obituaries obits
Getty Images

Eric Bercovici, the writer-producer of TV movies and miniseries who shared an Emmy for the 1980 NBC epic “Shogun” with author James Clavell, died Sunday, February 9, at his home in Honolulu. He was 80.

Jerry London, director of “Shogun,” said of Bercovici after learning of his death, “He supported me and fought all the battles behind the scenes while I was making the film. There will never be another one like Eric.”

Bercovici also wrote with Clavell the 1988 NBC miniseries adaptation of the author’s “Noble House.” Separately he penned and produced the 1977 ABC miniseries “Washington: Behind Closed Doors.” For the bigscreen, Bercovici penned director John Boorman’s memorable 1968 film “Hell in the Pacific,” in which Lee Marvin and Toshiro Mifune played an American and Japanese soldier marooned on the same island during WWII.

Bercovici’s first screen credit was for co-writing, with his father Leonardo Bercovici, the 1961 film “Square of Violence,” directed by Leonardo Bercovici and starring Broderick Crawford. Other feature film credits include 1962’s “Conquered City,” starring David Niven; 1968 Western “Day of the Evil Gun,” starring Glenn Ford; Elvis Presley-Mary Tyler Moore vehicle “Change of Habit,” on which Bercovici was one of several writers; 1972 Western “The Culpepper Cattle Co.”; and 1975 Western “Take a Hard Ride.”

For TV he wrote for series ranging from “Love, American Style” to “I, Spy,” “The Man From U.N.C.L.E.,” “Mission: Impossible” and “Hawaii Five-O.”
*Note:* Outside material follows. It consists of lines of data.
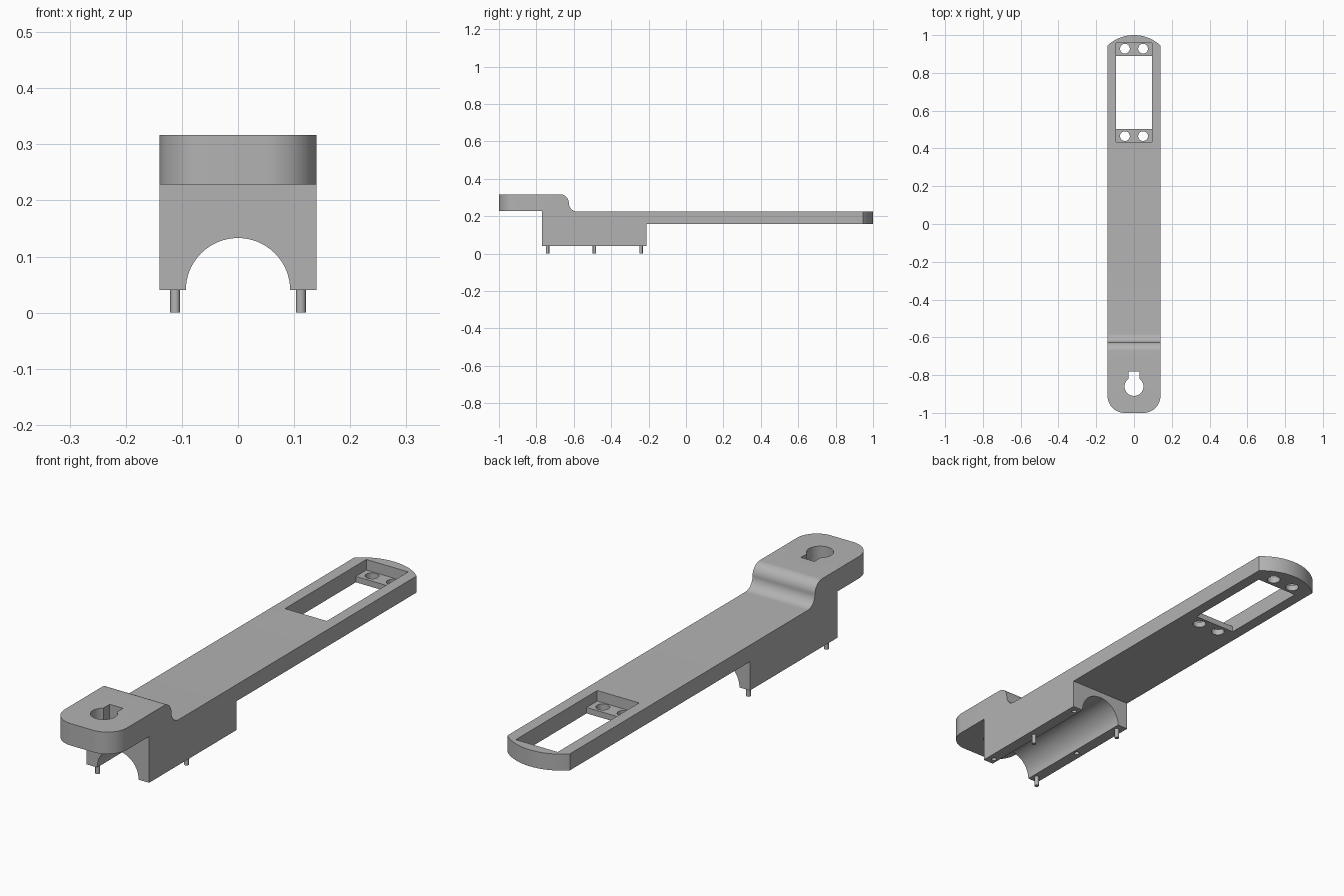
import bpy, bmesh
from math import sin, cos, radians, asin, degrees
from mathutils import Vector

if "Cube" in bpy.data.objects:
    bpy.data.objects.remove(bpy.data.objects["Cube"])

grey = bpy.data.materials.new("plain grey")
grey.use_nodes = True
grey.diffuse_color = (0.45, 0.45, 0.45, 1)
grey.node_tree.nodes["Principled BSDF"].inputs["Base Color"].default_value = (0.45, 0.45, 0.45, 1)


def arc(cx, cy, r, start, end, steps=16):
    angles = [radians(start + (end - start) * i / steps) for i in range(steps + 1)]
    return [(cx + r * cos(a), cy + r * sin(a)) for a in angles]


def prism(name, outline, axis, low, high):
    """Extrude a flat outline along one axis ('x', 'y' or 'z')."""
    place = {"x": lambda u, v: (low, u, v),
             "y": lambda u, v: (u, low, v),
             "z": lambda u, v: (u, v, low)}[axis]
    bm = bmesh.new()
    face = bm.faces.new([bm.verts.new(place(u, v)) for u, v in outline])
    solid = bmesh.ops.extrude_face_region(bm, geom=[face])
    shift = Vector([high - low if a == axis else 0 for a in "xyz"])
    bmesh.ops.translate(bm, vec=shift,
                        verts=[g for g in solid["geom"] if isinstance(g, bmesh.types.BMVert)])
    bmesh.ops.recalc_face_normals(bm, faces=bm.faces)
    mesh = bpy.data.meshes.new(name)
    bm.to_mesh(mesh)
    bm.free()
    mesh.materials.append(grey)
    obj = bpy.data.objects.new(name, mesh)
    bpy.context.collection.objects.link(obj)
    return obj


def box(x, y0, y1):
    return [(-x, y0), (x, y0), (x, y1), (-x, y1)]


def circle(x, y, r, sides):
    return arc(x, y, r, 0, 360, sides)[:-1]


def select_only(obj):
    bpy.ops.object.select_all(action="DESELECT")
    obj.select_set(True)
    bpy.context.view_layer.objects.active = obj


def combine(target, cutter, operation="DIFFERENCE"):
    cutter.hide_render = True
    mod = target.modifiers.new("shape", "BOOLEAN")
    mod.operation, mod.solver, mod.object = operation, "EXACT", cutter
    select_only(target)
    bpy.ops.object.modifier_apply(modifier=mod.name)
    bpy.data.objects.remove(cutter)


# Stepped arm: side profile with an S-shaped step
step = 0.0465
profile = [(-1.05, 0.228), (-1.05, 0.317)]
profile += arc(-0.673, 0.317 - step, step, 90, 0)
profile += arc(-0.580, 0.224 + step, step, 180, 270)[1:]
profile += [(1.05, 0.224), (1.05, 0.157), (-0.21, 0.157), (-0.21, 0.04),
            (-0.77, 0.04), (-0.77, 0.228)]
arm = prism("arm", profile, "x", -0.2, 0.2)

# Plan outline: rounded front corners, shallow arc at the back
back_r = 0.206
spread = degrees(asin(0.14 / back_r))
plan = arc(-0.05, -0.91, 0.09, 180, 270) + arc(0.05, -0.91, 0.09, 270, 360)
plan += arc(0, 1 - back_r, back_r, 90 - spread, 90 + spread, 24)
combine(arm, prism("plan_outline", plan, "z", -0.1, 0.5), "INTERSECT")

# Half-round channel under the block
combine(arm, prism("channel", circle(0, 0.04, 0.093, 64), "y", -0.9, -0.1))

# Keyhole through the raised end
tilt = degrees(asin(0.03 / 0.05))
keyhole = arc(0, -0.86, 0.05, 90 + tilt, 450 - tilt, 32) + [(0.03, -0.78), (-0.03, -0.78)]
combine(arm, prism("keyhole", keyhole, "z", 0.18, 0.4))

# Long window with a recessed ledge at each end
combine(arm, prism("ledge_recess", box(0.094, 0.435, 0.957), "z", 0.181, 0.3))
combine(arm, prism("window", box(0.094, 0.503, 0.89), "z", 0.1, 0.3))
for y in (0.465, 0.928):
    for x in (-0.048, 0.048):
        combine(arm, prism("screw_hole", circle(x, y, 0.026, 24), "z", 0.1, 0.3))

# Locating pins, alternating with matching sockets
for side, y in ((-1, -0.24), (1, -0.49), (-1, -0.74)):
    combine(arm, prism("socket", circle(-side * 0.112, y, 0.010, 12), "z", 0.0, 0.08))
    pin = prism("locating_pin", circle(side * 0.112, y, 0.009, 12), "z", 0.0, 0.045)
    select_only(pin)
    bpy.ops.object.shade_smooth_by_angle(angle=radians(35))

select_only(arm)
bpy.ops.object.shade_smooth_by_angle(angle=radians(25))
During the 1970s and ’80s Bercovici also wrote a number of TV movies.

Bercovici is survived by his wife Chiho, whom he met while making “Shogun.”